[Exercise aim]
Copy all lines of the listing that include the string "sections".
[[ Given data open ]]
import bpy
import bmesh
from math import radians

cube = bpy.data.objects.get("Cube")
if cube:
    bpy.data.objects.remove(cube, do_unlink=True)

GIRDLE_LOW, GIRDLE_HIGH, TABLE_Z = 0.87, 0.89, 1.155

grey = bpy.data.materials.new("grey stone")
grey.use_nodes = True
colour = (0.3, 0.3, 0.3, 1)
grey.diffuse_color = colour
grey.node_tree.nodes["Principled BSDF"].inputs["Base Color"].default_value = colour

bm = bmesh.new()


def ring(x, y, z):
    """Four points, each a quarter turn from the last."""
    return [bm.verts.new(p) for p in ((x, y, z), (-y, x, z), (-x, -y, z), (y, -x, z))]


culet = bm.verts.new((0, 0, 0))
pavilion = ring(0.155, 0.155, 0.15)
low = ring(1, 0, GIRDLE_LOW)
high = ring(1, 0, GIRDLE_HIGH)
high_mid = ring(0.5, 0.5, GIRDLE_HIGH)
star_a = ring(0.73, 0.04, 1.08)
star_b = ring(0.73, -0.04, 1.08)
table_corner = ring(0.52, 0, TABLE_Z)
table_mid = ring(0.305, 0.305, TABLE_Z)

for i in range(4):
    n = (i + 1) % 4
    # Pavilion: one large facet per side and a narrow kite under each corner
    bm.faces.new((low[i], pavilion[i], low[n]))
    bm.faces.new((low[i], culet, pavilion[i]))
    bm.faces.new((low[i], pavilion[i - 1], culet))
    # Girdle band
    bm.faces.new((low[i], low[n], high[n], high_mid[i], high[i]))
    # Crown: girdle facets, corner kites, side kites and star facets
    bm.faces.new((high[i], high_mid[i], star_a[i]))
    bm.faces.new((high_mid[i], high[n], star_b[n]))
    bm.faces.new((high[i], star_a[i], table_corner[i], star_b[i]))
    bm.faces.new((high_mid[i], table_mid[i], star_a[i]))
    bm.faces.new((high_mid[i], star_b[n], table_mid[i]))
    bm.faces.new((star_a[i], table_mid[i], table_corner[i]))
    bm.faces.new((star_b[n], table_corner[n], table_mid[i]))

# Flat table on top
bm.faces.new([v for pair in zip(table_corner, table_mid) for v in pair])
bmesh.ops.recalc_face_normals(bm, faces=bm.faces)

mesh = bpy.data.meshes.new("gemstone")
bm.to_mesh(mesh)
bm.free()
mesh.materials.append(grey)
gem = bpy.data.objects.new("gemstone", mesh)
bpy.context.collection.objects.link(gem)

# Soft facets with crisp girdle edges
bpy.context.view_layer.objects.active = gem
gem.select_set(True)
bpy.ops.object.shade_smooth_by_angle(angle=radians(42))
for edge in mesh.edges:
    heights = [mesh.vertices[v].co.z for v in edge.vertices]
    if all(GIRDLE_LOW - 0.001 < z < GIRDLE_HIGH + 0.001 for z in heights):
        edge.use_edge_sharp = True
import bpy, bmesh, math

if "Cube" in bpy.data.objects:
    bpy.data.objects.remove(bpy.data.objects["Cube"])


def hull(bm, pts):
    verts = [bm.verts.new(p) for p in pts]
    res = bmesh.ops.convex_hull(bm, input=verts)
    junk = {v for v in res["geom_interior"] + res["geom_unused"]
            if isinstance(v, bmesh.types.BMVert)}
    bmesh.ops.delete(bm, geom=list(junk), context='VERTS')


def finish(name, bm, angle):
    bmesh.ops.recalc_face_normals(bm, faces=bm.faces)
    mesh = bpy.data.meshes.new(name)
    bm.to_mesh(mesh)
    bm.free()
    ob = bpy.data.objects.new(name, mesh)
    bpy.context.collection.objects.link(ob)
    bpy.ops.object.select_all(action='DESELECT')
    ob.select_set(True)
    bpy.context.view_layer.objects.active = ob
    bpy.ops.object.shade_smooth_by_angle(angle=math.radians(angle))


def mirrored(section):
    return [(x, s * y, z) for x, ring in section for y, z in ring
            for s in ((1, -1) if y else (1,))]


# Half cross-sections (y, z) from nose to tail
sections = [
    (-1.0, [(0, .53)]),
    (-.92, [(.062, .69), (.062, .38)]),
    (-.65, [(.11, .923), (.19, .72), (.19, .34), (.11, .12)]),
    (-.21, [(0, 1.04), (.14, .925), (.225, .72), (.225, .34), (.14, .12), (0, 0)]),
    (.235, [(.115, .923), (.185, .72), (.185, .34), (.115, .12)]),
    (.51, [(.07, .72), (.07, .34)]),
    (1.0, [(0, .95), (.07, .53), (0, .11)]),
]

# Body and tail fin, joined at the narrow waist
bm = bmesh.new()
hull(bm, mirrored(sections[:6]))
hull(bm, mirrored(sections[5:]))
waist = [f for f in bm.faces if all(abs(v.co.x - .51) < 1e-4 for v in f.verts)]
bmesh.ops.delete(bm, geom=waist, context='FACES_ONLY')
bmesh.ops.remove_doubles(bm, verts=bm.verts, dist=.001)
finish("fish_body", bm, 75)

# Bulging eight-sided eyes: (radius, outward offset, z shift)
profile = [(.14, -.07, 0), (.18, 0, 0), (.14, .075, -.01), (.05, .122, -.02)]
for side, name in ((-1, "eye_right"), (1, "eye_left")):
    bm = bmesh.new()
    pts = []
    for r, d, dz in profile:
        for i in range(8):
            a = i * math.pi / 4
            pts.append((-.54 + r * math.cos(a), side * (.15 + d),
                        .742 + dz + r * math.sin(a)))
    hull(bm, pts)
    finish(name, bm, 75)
[[ Given data closed ]]
[Result of this exercise]
# Half cross-sections (y, z) from nose to tail
sections = [
hull(bm, mirrored(sections[:6]))
hull(bm, mirrored(sections[5:]))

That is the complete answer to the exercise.